Yahoo and Adobe have entered an alliance aimed at boosting Yahoo's search tool while possibly turning more internet content into PDF (portable document format) documents, to the advantage of Adobe's PDF Reader product.
The companies will launch a cobranded toolbar this week featuring Yahoo's search, pop-up ad blocker and AntiSpy products alongside a web-based service from Adobe that lets users create and access PDF files online.
Adobe will alert Acrobat Reader users that the toolbar is available for download when it issues its next minor update in about a week, a company representative said.
Down the road the companies plan to add functionality that will allow users to easily convert web-based content into Adobe PDF files, which can be taken offline for viewing and archiving.
The alliance will allow Adobe, in San Jose, California, to increase its exposure and leverage its installed base of over 500m copies of Adobe Reader, the company said.

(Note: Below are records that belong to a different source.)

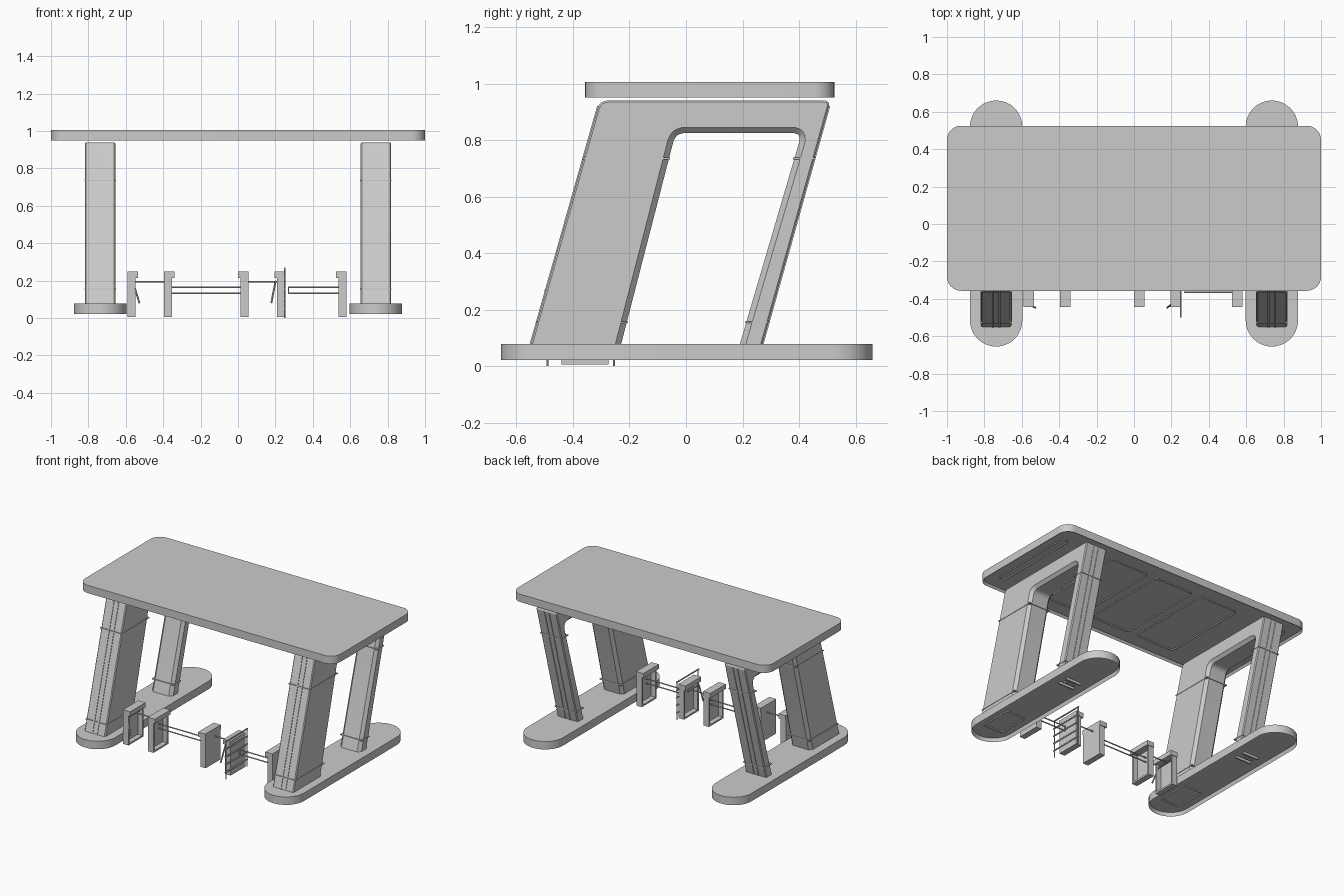
import bpy, bmesh, math
from mathutils import Vector

cube = bpy.data.objects.get("Cube")
if cube:
    bpy.data.objects.remove(cube, do_unlink=True)

grey = bpy.data.materials.new("light grey")
grey.use_nodes = True
grey.diffuse_color = (0.6, 0.6, 0.6, 1)
grey.node_tree.nodes["Principled BSDF"].inputs["Base Color"].default_value = (0.6, 0.6, 0.6, 1)


def finish(name, bm):
    bmesh.ops.recalc_face_normals(bm, faces=bm.faces[:])
    mesh = bpy.data.meshes.new(name)
    bm.to_mesh(mesh)
    bm.free()
    mesh.materials.append(grey)
    obj = bpy.data.objects.new(name, mesh)
    bpy.context.collection.objects.link(obj)
    bpy.ops.object.select_all(action='DESELECT')
    obj.select_set(True)
    bpy.context.view_layer.objects.active = obj
    bpy.ops.object.shade_smooth_by_angle(angle=math.radians(35))
    return obj


def add_box(bm, x0, x1, y0, y1, z0, z1):
    made = bmesh.ops.create_cube(bm, size=1)["verts"]
    for v in made:
        v.co = Vector(((x0 + x1) / 2 + v.co.x * (x1 - x0),
                       (y0 + y1) / 2 + v.co.y * (y1 - y0),
                       (z0 + z1) / 2 + v.co.z * (z1 - z0)))


def add_rod(bm, a, b, r=0.004):
    a, b = Vector(a), Vector(b)
    made = bmesh.ops.create_cone(bm, cap_ends=True, segments=10, radius1=r,
                                 radius2=r, depth=(b - a).length)["verts"]
    turn = (b - a).to_track_quat('Z', 'Y')
    for v in made:
        v.co = turn @ v.co + (a + b) / 2


def rounded_rect(x0, x1, y0, y1, r, steps=8):
    pts = []
    corners = ((x1 - r, y1 - r), (x0 + r, y1 - r), (x0 + r, y0 + r), (x1 - r, y0 + r))
    for i, (cx, cy) in enumerate(corners):
        for k in range(steps + 1):
            a = math.pi / 2 * (i + k / steps)
            p = (cx + r * math.cos(a), cy + r * math.sin(a))
            if not pts or math.dist(p, pts[-1]) > 1e-4:
                pts.append(p)
    if math.dist(pts[0], pts[-1]) < 1e-4:
        pts.pop()
    return pts


def tray(name, outline, z0, z1, rim, depth):
    """Slab whose underside is recessed inside a narrow rim."""
    bm = bmesh.new()
    bottom = bm.faces.new([bm.verts.new((x, y, z0)) for x, y in outline])
    top = bmesh.ops.extrude_face_region(bm, geom=[bottom], use_keep_orig=True)["geom"]
    bmesh.ops.translate(bm, vec=(0, 0, z1 - z0),
                        verts=[g for g in top if isinstance(g, bmesh.types.BMVert)])
    bmesh.ops.recalc_face_normals(bm, faces=bm.faces[:])
    bmesh.ops.inset_individual(bm, faces=[bottom], thickness=rim)
    for v in bottom.verts:
        v.co.z += depth
    return finish(name, bm)


def prism(points, x0, x1):
    """Extrude a side profile of (y, z) points along x."""
    bm = bmesh.new()
    a = [bm.verts.new((x0, y, z)) for y, z in points]
    b = [bm.verts.new((x1, y, z)) for y, z in points]
    bm.faces.new(a)
    bm.faces.new(b)
    for i in range(len(a)):
        j = (i + 1) % len(a)
        bm.faces.new((a[i], a[j], b[j], b[i]))
    bmesh.ops.recalc_face_normals(bm, faces=bm.faces[:])
    return bm, a, b


def round_corner(prev, p, nxt, r, steps=6):
    prev, p, nxt = Vector(prev), Vector(p), Vector(nxt)
    s = p + (prev - p).normalized() * r
    e = p + (nxt - p).normalized() * r
    return [tuple(s * (1 - t) ** 2 + p * 2 * t * (1 - t) + e * t * t)
            for t in (k / steps for k in range(steps + 1))]


# Canopy top and the shallow panels on its underside
tray("canopy", rounded_rect(-1, 1, -0.357, 0.525, 0.075), 0.95, 1.005, 0.012, 0.015)
for i, (px, half) in enumerate(((-0.37, 0.15), (0, 0.15), (0.37, 0.15), (-0.9, 0.025), (0.9, 0.025))):
    tray(f"ceiling_panel_{i + 1}", rounded_rect(px - half, px + half, -0.24, 0.4, 0.02),
         0.957, 0.966, 0.006, 0.006)

# Slanted portal frames on rounded feet
BASE, TOP, HALF = 0.076, 0.94, 0.081
outer = [(-0.55, BASE), (-0.305, TOP), (0.512, TOP), (0.27, BASE)]
inner = [(0.19, BASE), (0.41, 0.825), (-0.037, 0.825), (-0.23, BASE)]
outer_pts = ([outer[0]] + round_corner(*outer[0:3], 0.03)
             + round_corner(*outer[1:4], 0.025) + [outer[3]])
inner_pts = ([inner[0]] + round_corner(*inner[0:3], 0.035)
             + round_corner(*inner[1:4], 0.035) + [inner[3]])


def along(line, z):
    (y0, z0), (y1, z1) = line
    return y0 + (y1 - y0) * (z - z0) / (z1 - z0)


for side, cx in (("right", -0.737), ("left", 0.737)):
    tray(f"{side}_foot", rounded_rect(cx - 0.14, cx + 0.14, -0.655, 0.66, 0.1399, 12),
         0.022, 0.078, 0.008, 0.025)
    tray(f"{side}_foot_hatch", rounded_rect(cx - 0.075, cx + 0.075, -0.52, -0.29, 0.015),
         0.038, 0.047, 0.006, 0.006)
    bm = bmesh.new()
    add_box(bm, cx - 0.06, cx + 0.06, 0.2, 0.21, 0.03, 0.048)
    add_box(bm, cx - 0.06, cx + 0.06, 0.27, 0.28, 0.03, 0.048)
    add_rod(bm, (cx - 0.04, 0.24, 0.035), (cx + 0.04, 0.24, 0.035), 0.008)
    finish(f"{side}_foot_socket", bm)

    # Portal with wide chamfers in the opening and narrow ones outside
    bm, a, b = prism(outer_pts + inner_pts, cx - HALF, cx + HALF)
    n = len(outer_pts)
    outer_v, inner_v = [set(a[:n] + b[:n]), set(a[n:] + b[n:])]
    rims = [[e for e in bm.edges if abs(e.verts[0].co.x - e.verts[1].co.x) < 1e-5
             and all(v in group for v in e.verts)] for group in (inner_v, outer_v)]
    for edges, width in zip(rims, (0.02, 0.006)):
        bmesh.ops.bevel(bm, geom=[e for e in edges if e.is_valid], offset=width,
                        segments=1, affect='EDGES')
    finish(f"{side}_portal", bm)

    # Twin rails up the front and back faces
    for end, line, out in (("front", outer[0:2], -0.004), ("back", outer[3:1:-1], 0.004)):
        for k, off in enumerate((-0.018, 0.018)):
            z1 = TOP - 0.02
            y0, y1 = along(line, BASE), along(line, z1)
            bm, _, _ = prism([(y0 - out, BASE), (y1 - out, z1), (y1 + out, z1), (y0 + out, BASE)],
                             cx + off - 0.005, cx + off + 0.005)
            finish(f"{side}_{end}_rail_{k + 1}", bm)

    # Thin bands around the legs
    for k, z in enumerate((0.155, 0.735)):
        bm = bmesh.new()
        for lo, hi in ((outer[0:2], inner[3:1:-1]), (inner[0:2], outer[3:1:-1])):
            add_box(bm, cx - HALF - 0.003, cx + HALF + 0.003,
                    along(lo, z) - 0.004, along(hi, z) + 0.004, z - 0.003, z + 0.003)
        finish(f"{side}_leg_bands_{k + 1}", bm)

# Low exercise stations: open shells facing the middle
Y0, Y1, T = -0.44, -0.275, 0.008
for i, (x, s) in enumerate(((-0.59, 1), (-0.395, 1), (0.055, -1), (0.25, -1), (0.58, -1))):
    bm = bmesh.new()

    def slab(d0, d1, y0, y1, z0, z1):
        add_box(bm, min(x + s * d0, x + s * d1), max(x + s * d0, x + s * d1), y0, y1, z0, z1)

    slab(0, T, Y0, Y1, 0.005, 0.245)
    slab(0, 0.042, Y0, Y0 + 0.012, 0.005, 0.22)
    slab(0, 0.042, Y1 - 0.012, Y1, 0.005, 0.22)
    slab(0, 0.042, Y0, Y1, 0.005, 0.017)
    slab(0, 0.056, Y0 - 0.004, Y1 + 0.004, 0.215, 0.248)
    finish(f"station_post_{i + 1}", bm)

# Bars joining the stations
bm = bmesh.new()
RY = -0.34
add_rod(bm, (-0.56, RY, 0.195), (-0.39, RY, 0.195))
add_rod(bm, (0.05, RY, 0.195), (0.22, RY, 0.195))
for z in (0.133, 0.165):
    add_rod(bm, (-0.39, RY, z), (0.05, RY, z))
    add_rod(bm, (0.27, -0.365, z), (0.575, -0.365, z))
add_rod(bm, (0.27, -0.365, 0.13), (0.27, -0.365, 0.168))
finish("connecting_bars", bm)

# Slanted handles
for name, x0, x1 in (("right_handle", -0.562, -0.527), ("left_handle", 0.2, 0.178)):
    bm = bmesh.new()
    add_rod(bm, (x0, -0.43, 0.195), (x1, -0.447, 0.08), 0.005)
    add_rod(bm, (x0, -0.43, 0.195), (x0, -0.3, 0.195), 0.005)
    finish(name, bm)

# Small ladder
bm = bmesh.new()
for y in (-0.49, -0.255):
    add_rod(bm, (0.25, y, 0), (0.25, y, 0.27))
for k in range(5):
    add_rod(bm, (0.25, -0.5, 0.05 + k * 0.054), (0.25, -0.25, 0.05 + k * 0.054), 0.005)
finish("ladder", bm)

For Yahoo's part, Adobe will make the Sunnyvale, California, company's search product the default search tool included in the next release of Reader. Adobe has not yet announced when the next version of Reader will be available.
For any search provider it is natural to want to provide search capabilities in PDF files, which are frequently used among businesses and educational institutions to record longer documents, said Jupiter Research analyst Olivier Beauvillain.
Furthermore, the ability to easily turn web content into PDF files could be helpful for users looking to print and archive longer documents, Beauvillain said.
Adobe has been ramping up its efforts recently to increase the use of the PDF format. In June Adobe released a Java-based server platform and several new products aimed at making PDF with XML (extensible markup language) additions a common way for companies to get data in and out of systems.
Yahoo has been increasing its search investments, meanwhile, with new local search and plans to launch a desktop search appliance